ACTIVITY:
Below are some records; write them all out again exactly.

Records contained in a dataset:
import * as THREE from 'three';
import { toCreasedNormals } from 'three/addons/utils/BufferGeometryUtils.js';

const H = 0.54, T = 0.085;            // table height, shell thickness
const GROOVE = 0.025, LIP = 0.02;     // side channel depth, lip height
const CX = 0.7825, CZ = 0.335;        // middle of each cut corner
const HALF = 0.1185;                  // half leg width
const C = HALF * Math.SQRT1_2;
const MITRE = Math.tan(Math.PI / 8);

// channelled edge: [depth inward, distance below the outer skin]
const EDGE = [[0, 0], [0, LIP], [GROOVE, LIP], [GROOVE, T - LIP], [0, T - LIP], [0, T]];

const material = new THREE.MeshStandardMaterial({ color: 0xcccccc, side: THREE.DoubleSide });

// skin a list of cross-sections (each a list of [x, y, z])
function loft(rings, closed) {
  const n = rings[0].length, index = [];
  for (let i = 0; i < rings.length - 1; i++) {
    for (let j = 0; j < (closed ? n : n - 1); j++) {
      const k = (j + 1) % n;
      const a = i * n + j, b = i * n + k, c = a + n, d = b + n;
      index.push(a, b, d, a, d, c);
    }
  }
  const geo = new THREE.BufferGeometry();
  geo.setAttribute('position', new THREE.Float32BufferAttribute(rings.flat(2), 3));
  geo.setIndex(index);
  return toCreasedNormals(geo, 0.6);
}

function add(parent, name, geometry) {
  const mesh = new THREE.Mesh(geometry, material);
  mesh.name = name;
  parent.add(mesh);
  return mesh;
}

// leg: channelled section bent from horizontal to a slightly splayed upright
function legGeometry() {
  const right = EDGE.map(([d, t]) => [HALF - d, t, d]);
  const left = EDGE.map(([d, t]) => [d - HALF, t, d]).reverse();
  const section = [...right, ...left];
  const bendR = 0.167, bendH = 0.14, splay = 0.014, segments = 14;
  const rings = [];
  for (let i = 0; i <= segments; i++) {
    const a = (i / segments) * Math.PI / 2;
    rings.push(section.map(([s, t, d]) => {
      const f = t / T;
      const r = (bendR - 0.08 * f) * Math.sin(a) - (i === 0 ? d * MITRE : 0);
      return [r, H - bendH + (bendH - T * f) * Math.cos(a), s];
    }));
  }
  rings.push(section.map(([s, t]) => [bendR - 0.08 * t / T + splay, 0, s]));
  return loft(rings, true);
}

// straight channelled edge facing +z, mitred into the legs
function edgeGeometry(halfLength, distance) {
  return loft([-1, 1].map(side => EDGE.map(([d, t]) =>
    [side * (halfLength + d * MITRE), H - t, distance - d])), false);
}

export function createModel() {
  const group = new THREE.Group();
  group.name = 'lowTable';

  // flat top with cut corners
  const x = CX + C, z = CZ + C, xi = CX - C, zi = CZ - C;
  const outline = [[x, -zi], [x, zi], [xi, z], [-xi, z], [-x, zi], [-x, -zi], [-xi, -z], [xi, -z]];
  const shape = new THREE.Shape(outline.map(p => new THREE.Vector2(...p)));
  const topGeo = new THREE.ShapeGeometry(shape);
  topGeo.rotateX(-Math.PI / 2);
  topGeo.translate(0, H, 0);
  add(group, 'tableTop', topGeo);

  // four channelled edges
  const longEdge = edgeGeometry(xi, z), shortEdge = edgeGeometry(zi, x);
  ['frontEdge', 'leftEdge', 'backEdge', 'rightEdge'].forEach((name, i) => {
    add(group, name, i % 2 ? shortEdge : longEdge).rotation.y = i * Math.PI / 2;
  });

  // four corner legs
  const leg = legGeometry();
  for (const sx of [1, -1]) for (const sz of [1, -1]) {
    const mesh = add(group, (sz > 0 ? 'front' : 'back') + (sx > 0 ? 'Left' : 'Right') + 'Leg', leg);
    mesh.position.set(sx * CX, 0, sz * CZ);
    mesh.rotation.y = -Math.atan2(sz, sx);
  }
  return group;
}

RESULT FOR THIS EXERCISE:
import * as THREE from 'three';
import { toCreasedNormals } from 'three/addons/utils/BufferGeometryUtils.js';

const H = 0.54, T = 0.085;            // table height, shell thickness
const GROOVE = 0.025, LIP = 0.02;     // side channel depth, lip height
const CX = 0.7825, CZ = 0.335;        // middle of each cut corner
const HALF = 0.1185;                  // half leg width
const C = HALF * Math.SQRT1_2;
const MITRE = Math.tan(Math.PI / 8);

// channelled edge: [depth inward, distance below the outer skin]
const EDGE = [[0, 0], [0, LIP], [GROOVE, LIP], [GROOVE, T - LIP], [0, T - LIP], [0, T]];

const material = new THREE.MeshStandardMaterial({ color: 0xcccccc, side: THREE.DoubleSide });

// skin a list of cross-sections (each a list of [x, y, z])
function loft(rings, closed) {
  const n = rings[0].length, index = [];
  for (let i = 0; i < rings.length - 1; i++) {
    for (let j = 0; j < (closed ? n : n - 1); j++) {
      const k = (j + 1) % n;
      const a = i * n + j, b = i * n + k, c = a + n, d = b + n;
      index.push(a, b, d, a, d, c);
    }
  }
  const geo = new THREE.BufferGeometry();
  geo.setAttribute('position', new THREE.Float32BufferAttribute(rings.flat(2), 3));
  geo.setIndex(index);
  return toCreasedNormals(geo, 0.6);
}

function add(parent, name, geometry) {
  const mesh = new THREE.Mesh(geometry, material);
  mesh.name = name;
  parent.add(mesh);
  return mesh;
}

// leg: channelled section bent from horizontal to a slightly splayed upright
function legGeometry() {
  const right = EDGE.map(([d, t]) => [HALF - d, t, d]);
  const left = EDGE.map(([d, t]) => [d - HALF, t, d]).reverse();
  const section = [...right, ...left];
  const bendR = 0.167, bendH = 0.14, splay = 0.014, segments = 14;
  const rings = [];
  for (let i = 0; i <= segments; i++) {
    const a = (i / segments) * Math.PI / 2;
    rings.push(section.map(([s, t, d]) => {
      const f = t / T;
      const r = (bendR - 0.08 * f) * Math.sin(a) - (i === 0 ? d * MITRE : 0);
      return [r, H - bendH + (bendH - T * f) * Math.cos(a), s];
    }));
  }
  rings.push(section.map(([s, t]) => [bendR - 0.08 * t / T + splay, 0, s]));
  return loft(rings, true);
}

// straight channelled edge facing +z, mitred into the legs
function edgeGeometry(halfLength, distance) {
  return loft([-1, 1].map(side => EDGE.map(([d, t]) =>
    [side * (halfLength + d * MITRE), H - t, distance - d])), false);
}

export function createModel() {
  const group = new THREE.Group();
  group.name = 'lowTable';

  // flat top with cut corners
  const x = CX + C, z = CZ + C, xi = CX - C, zi = CZ - C;
  const outline = [[x, -zi], [x, zi], [xi, z], [-xi, z], [-x, zi], [-x, -zi], [-xi, -z], [xi, -z]];
  const shape = new THREE.Shape(outline.map(p => new THREE.Vector2(...p)));
  const topGeo = new THREE.ShapeGeometry(shape);
  topGeo.rotateX(-Math.PI / 2);
  topGeo.translate(0, H, 0);
  add(group, 'tableTop', topGeo);

  // four channelled edges
  const longEdge = edgeGeometry(xi, z), shortEdge = edgeGeometry(zi, x);
  ['frontEdge', 'leftEdge', 'backEdge', 'rightEdge'].forEach((name, i) => {
    add(group, name, i % 2 ? shortEdge : longEdge).rotation.y = i * Math.PI / 2;
  });

  // four corner legs
  const leg = legGeometry();
  for (const sx of [1, -1]) for (const sz of [1, -1]) {
    const mesh = add(group, (sz > 0 ? 'front' : 'back') + (sx > 0 ? 'Left' : 'Right') + 'Leg', leg);
    mesh.position.set(sx * CX, 0, sz * CZ);
    mesh.rotation.y = -Math.atan2(sz, sx);
  }
  return group;
}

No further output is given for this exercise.